She said that one day the government says that an IMF programme is needed and the next day it issues a sharp rebuke against borrowing from the IMF. This fiscal schizophrenia is disastrous for the economy, she added.
The senator said, “The government should have a better response than simply saying there is no need to panic. For the people of Pakistan surviving on paycheck to paycheck, and especially eroding daily wages, there is a reason to be anxious. With the interest rate at 10 per cent, inflation is expected to reach 12 per cent. The price of basic commodities such as wheat increased by 6.11 per cent, flour by 9.32 per cent, eggs by 20 per cent and pulses by 20 per cent, to name a few. In line with the rupee’s devaluation, incomes in Pakistan saw a drastic reduction of 36 per cent. A year ago, the minimum wage was equivalent to almost $150/month, now it is down to $105/month. This is well below the regional wage rate against the dollar which is $175/month in India and $240/month in China. Where is the relief for the working class?”
“The government, instead of assuring the market, approached the issue with its signature nonchalant style of governance. They should have presented a clear plan on what direction it intends to take the economy especially at a time when investor confidence is low. The other question is, why the sudden devaluation? It is not going to help with imports. Was this drastic devaluation done to meet IMF preconditions? The minister managed to talk about the IMF or the rupee slide without really saying anything on the subject. Why is the government not being transparent regarding its negotiations with the IMF?” asked the senator.

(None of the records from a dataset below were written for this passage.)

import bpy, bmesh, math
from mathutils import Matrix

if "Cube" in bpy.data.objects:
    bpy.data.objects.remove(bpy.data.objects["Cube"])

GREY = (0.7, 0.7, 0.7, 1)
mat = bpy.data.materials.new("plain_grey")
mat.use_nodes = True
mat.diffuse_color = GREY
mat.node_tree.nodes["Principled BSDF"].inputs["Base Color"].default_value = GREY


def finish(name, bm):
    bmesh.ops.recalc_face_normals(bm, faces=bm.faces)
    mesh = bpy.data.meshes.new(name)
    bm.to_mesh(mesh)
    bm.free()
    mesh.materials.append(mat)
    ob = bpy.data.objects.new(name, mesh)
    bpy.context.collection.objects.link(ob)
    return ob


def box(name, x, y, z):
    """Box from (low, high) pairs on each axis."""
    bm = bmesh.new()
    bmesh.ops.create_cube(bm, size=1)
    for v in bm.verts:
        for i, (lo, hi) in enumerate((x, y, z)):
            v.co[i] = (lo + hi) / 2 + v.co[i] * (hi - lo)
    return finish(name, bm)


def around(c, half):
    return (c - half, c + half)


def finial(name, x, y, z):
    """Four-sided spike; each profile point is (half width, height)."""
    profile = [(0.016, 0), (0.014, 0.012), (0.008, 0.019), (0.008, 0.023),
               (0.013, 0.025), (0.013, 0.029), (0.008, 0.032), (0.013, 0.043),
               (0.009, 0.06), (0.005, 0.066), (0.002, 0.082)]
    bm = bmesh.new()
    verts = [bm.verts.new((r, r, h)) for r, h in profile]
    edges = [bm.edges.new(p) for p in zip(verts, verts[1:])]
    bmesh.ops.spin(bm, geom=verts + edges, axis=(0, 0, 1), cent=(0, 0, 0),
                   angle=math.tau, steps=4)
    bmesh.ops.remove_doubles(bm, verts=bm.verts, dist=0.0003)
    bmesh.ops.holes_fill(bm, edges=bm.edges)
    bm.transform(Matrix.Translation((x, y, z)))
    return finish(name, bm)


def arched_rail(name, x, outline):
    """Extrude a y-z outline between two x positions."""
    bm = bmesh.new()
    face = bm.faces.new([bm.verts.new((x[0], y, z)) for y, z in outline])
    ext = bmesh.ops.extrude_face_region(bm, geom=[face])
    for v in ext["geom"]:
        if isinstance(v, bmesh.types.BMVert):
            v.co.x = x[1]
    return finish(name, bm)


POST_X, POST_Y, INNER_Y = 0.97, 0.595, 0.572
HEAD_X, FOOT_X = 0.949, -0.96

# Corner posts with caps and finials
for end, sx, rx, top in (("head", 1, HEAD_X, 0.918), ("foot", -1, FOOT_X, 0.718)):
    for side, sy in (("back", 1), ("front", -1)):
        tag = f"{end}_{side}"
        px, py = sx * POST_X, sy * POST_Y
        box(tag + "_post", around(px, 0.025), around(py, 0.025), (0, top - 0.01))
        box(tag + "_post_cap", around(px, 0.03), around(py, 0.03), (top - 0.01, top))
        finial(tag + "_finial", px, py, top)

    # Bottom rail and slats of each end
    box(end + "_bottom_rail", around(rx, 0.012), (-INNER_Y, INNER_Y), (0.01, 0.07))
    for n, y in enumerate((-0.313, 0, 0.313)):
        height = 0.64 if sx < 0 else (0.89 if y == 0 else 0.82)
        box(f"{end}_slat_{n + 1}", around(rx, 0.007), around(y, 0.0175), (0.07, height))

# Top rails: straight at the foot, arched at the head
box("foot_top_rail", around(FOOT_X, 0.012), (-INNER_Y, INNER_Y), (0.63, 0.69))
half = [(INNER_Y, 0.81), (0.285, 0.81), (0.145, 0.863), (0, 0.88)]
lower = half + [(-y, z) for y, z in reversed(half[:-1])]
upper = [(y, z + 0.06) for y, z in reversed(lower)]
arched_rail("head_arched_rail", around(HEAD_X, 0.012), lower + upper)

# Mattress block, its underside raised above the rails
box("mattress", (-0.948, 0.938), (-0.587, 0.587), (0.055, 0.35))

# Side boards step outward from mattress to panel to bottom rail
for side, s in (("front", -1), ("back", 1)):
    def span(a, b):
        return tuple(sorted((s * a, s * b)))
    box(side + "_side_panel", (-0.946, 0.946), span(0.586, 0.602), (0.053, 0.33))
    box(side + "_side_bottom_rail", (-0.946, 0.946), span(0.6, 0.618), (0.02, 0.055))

“Many are saying that nearly Rs300 billion will be added to the country’s foreign debt as a result of the whopping exchange rate adjustment. How will the government explain adding this to our already troubled balance of payments? The parliament and the people have legitimate questions. How does the government intend to restore Pakistan’s reserves? Improving exports and remittances are often cited as sources for the dollar supply. But if they were indeed improving, why would the State Bank of Pakistan (SBP) have to hike key interest rates by 10 per cent, to 150 basis points which is the highest in six years? SBP’s report certainly warned of tough times without glossing over reality like the government,” she added.
“For all the big talk on reforming the economy and promises of salvation from the hands of international lenders, the government has little to show for their vision. The rush to false promises has thrown the government into a serious credibility crisis with the parliament paralysed, external debt at its peak and no clear strategies or parliamentary consultations to fix the spiralling economy. We demand that the government provide transparency on the current state of the economy, its plans regarding the IMF and answer our questions in parliament,” concluded the former Senate opposition leader.